■ ACTIVITY ■
The entries follow. Copy every line in which "True" appears.

Stored items from a collection
■ ■ ■ ■ ■ ■ ■
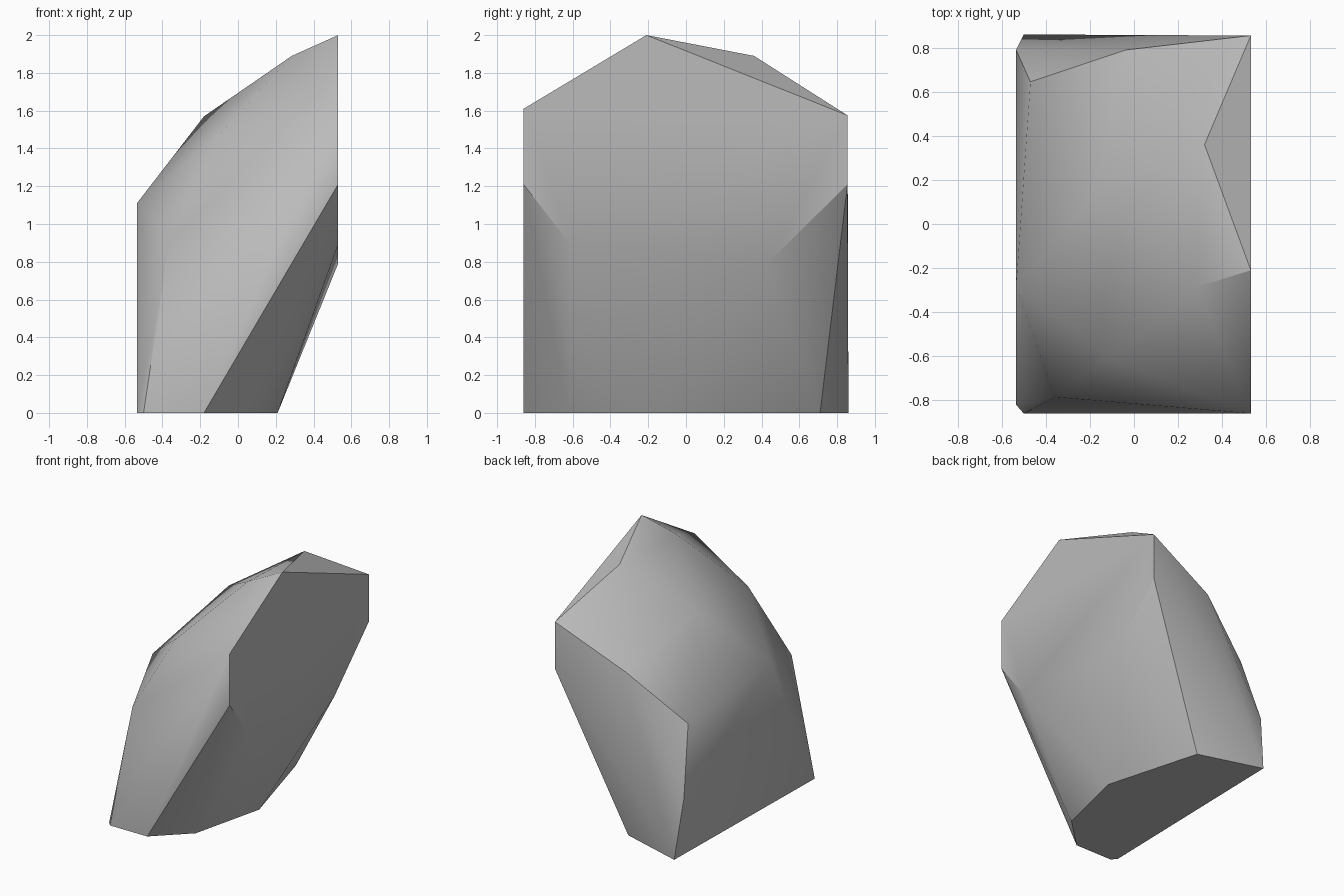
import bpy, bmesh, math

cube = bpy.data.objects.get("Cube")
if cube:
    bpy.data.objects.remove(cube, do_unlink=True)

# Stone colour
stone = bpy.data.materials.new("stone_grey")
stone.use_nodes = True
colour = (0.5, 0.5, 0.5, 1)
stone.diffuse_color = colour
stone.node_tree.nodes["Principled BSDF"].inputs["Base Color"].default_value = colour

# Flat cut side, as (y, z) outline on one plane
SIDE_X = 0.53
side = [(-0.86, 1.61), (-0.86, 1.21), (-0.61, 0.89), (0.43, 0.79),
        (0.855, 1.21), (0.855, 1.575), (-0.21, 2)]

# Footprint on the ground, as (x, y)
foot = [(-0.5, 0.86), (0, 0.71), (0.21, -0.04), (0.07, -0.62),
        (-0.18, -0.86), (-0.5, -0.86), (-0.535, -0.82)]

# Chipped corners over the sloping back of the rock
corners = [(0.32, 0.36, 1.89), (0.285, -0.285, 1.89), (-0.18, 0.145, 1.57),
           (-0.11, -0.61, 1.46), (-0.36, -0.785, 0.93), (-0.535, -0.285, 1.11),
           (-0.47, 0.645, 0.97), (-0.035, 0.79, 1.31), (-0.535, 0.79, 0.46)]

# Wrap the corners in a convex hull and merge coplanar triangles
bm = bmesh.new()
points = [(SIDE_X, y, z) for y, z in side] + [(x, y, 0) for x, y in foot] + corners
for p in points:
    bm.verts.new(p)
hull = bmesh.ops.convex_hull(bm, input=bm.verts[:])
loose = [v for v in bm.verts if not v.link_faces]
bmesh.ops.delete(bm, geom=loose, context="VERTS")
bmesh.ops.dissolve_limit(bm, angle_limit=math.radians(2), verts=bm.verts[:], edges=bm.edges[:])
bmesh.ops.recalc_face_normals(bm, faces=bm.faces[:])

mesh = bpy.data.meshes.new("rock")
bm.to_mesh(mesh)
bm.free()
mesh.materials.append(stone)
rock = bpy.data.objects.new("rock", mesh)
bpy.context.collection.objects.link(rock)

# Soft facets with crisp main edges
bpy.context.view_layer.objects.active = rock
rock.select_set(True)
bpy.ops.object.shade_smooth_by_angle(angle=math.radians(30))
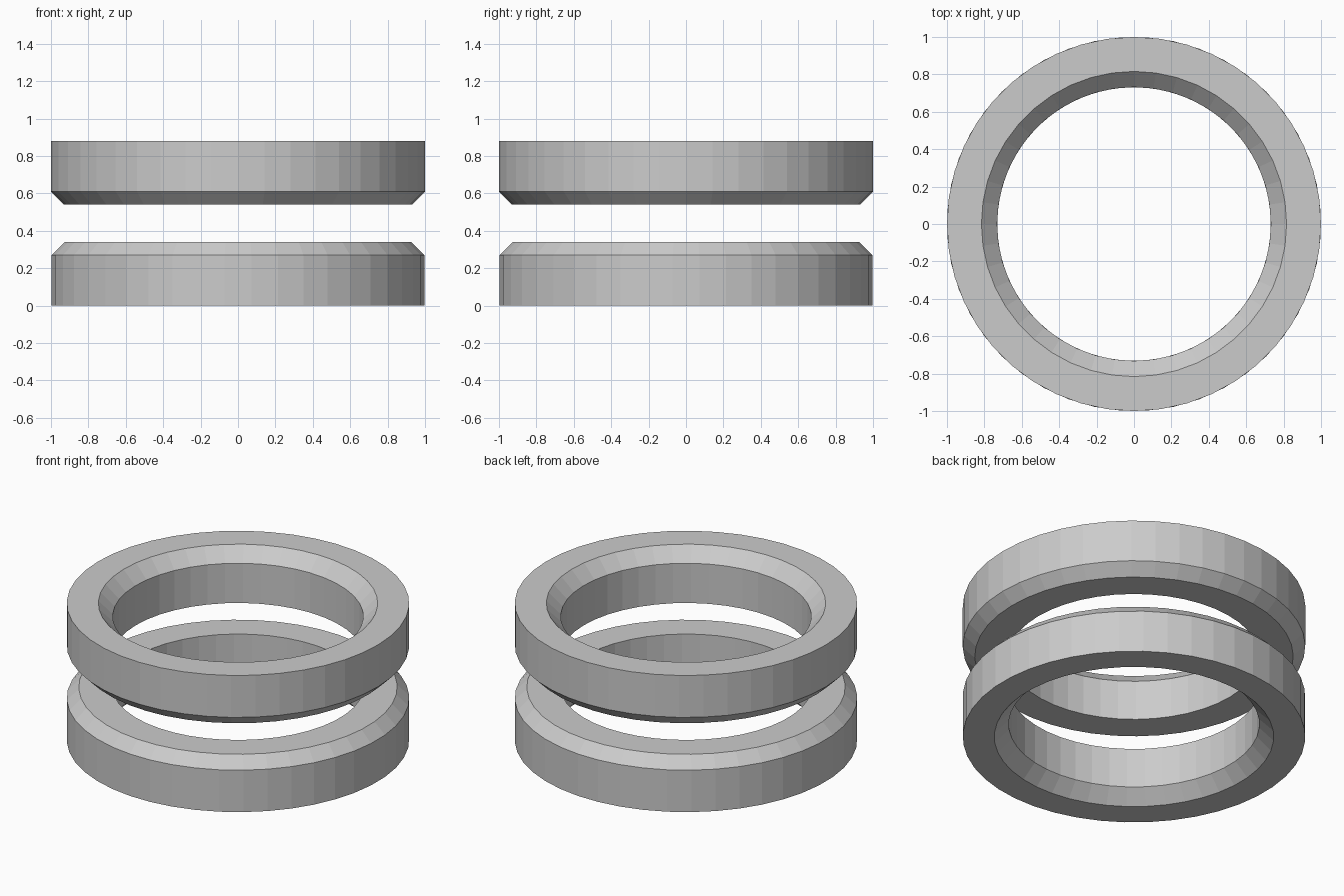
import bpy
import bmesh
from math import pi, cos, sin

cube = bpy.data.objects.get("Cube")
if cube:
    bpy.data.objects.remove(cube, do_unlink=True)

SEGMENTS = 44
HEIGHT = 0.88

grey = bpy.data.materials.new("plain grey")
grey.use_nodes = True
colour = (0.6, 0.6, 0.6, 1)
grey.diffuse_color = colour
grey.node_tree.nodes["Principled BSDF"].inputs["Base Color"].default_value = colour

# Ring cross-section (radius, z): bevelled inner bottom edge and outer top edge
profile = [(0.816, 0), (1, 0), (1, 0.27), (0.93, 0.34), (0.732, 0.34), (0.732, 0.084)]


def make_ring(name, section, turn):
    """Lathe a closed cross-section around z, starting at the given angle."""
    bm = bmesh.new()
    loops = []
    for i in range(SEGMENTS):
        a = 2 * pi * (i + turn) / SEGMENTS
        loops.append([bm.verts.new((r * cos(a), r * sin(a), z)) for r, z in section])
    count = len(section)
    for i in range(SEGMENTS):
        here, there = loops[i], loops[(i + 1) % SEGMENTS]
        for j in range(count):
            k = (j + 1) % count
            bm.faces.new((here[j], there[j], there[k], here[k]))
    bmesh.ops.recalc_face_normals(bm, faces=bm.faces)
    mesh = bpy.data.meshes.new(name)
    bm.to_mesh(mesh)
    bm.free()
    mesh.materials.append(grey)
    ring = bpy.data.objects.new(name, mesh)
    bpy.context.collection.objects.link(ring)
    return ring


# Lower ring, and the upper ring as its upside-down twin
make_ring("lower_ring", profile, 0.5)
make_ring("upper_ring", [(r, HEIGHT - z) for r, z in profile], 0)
■ ■ ■ ■ ■ ■ ■
■ RESPONSE AREA ■
    bpy.data.objects.remove(cube, do_unlink=True)
stone.use_nodes = True
rock.select_set(True)
    bpy.data.objects.remove(cube, do_unlink=True)
grey.use_nodes = True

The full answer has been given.